[Records shown]:

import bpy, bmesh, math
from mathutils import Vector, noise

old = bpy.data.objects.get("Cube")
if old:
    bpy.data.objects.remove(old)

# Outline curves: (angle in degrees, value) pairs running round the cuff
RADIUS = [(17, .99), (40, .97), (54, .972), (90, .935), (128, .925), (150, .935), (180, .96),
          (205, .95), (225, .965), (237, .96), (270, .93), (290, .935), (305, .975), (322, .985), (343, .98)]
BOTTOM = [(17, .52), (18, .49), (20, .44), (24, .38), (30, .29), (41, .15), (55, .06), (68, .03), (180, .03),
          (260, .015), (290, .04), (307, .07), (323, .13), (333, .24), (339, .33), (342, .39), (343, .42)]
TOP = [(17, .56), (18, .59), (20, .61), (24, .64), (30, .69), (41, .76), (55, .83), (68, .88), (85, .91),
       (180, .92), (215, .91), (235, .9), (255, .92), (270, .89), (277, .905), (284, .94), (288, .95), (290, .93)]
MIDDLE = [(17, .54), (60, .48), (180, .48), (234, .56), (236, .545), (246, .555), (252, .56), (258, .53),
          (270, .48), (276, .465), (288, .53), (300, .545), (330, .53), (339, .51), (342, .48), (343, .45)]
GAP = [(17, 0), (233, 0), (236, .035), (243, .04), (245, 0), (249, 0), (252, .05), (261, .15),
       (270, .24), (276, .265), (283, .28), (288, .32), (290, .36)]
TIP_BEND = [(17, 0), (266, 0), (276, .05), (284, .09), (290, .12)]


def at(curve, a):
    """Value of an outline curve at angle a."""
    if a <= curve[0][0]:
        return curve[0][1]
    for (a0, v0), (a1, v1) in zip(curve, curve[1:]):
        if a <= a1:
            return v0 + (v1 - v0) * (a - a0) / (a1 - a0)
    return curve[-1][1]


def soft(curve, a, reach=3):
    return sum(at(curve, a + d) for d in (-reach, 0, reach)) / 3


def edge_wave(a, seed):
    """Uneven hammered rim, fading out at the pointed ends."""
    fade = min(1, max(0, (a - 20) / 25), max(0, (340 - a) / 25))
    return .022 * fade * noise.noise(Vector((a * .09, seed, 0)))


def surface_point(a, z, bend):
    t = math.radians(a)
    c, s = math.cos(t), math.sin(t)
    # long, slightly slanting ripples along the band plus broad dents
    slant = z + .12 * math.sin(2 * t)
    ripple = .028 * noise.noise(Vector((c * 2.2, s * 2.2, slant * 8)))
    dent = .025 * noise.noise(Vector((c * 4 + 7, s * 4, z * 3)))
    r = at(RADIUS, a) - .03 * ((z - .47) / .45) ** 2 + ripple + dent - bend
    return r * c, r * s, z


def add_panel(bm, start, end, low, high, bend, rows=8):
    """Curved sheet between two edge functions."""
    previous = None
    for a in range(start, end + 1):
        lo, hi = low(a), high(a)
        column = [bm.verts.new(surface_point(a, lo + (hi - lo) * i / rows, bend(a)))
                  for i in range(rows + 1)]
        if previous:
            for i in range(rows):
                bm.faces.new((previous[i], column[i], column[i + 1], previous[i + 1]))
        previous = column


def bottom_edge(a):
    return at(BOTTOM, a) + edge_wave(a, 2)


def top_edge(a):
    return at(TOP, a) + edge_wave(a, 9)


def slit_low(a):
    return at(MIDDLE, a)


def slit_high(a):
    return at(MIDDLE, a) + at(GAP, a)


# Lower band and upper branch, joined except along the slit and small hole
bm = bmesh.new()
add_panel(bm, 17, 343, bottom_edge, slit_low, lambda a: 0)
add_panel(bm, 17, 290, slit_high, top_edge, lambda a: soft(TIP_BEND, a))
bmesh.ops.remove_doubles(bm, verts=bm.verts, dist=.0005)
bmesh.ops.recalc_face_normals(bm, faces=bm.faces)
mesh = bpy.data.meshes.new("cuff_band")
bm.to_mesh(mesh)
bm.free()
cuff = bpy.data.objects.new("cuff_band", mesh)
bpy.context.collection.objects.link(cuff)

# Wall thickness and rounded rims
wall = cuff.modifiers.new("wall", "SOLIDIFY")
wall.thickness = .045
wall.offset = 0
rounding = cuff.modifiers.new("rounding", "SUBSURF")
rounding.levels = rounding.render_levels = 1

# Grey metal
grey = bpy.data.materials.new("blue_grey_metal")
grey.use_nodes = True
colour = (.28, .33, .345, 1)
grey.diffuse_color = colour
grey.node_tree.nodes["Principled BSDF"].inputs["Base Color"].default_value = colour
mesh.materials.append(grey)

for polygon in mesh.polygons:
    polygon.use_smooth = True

[About this task]: In the entries above, find the line holding "c, s = math.cos(t), math.sin(t)" and the line holding "ripple = .028", then retype exactly those two lines and every line between them, and nothing else.

[Solution to this problem]:
    c, s = math.cos(t), math.sin(t)
    # long, slightly slanting ripples along the band plus broad dents
    slant = z + .12 * math.sin(2 * t)
    ripple = .028 * noise.noise(Vector((c * 2.2, s * 2.2, slant * 8)))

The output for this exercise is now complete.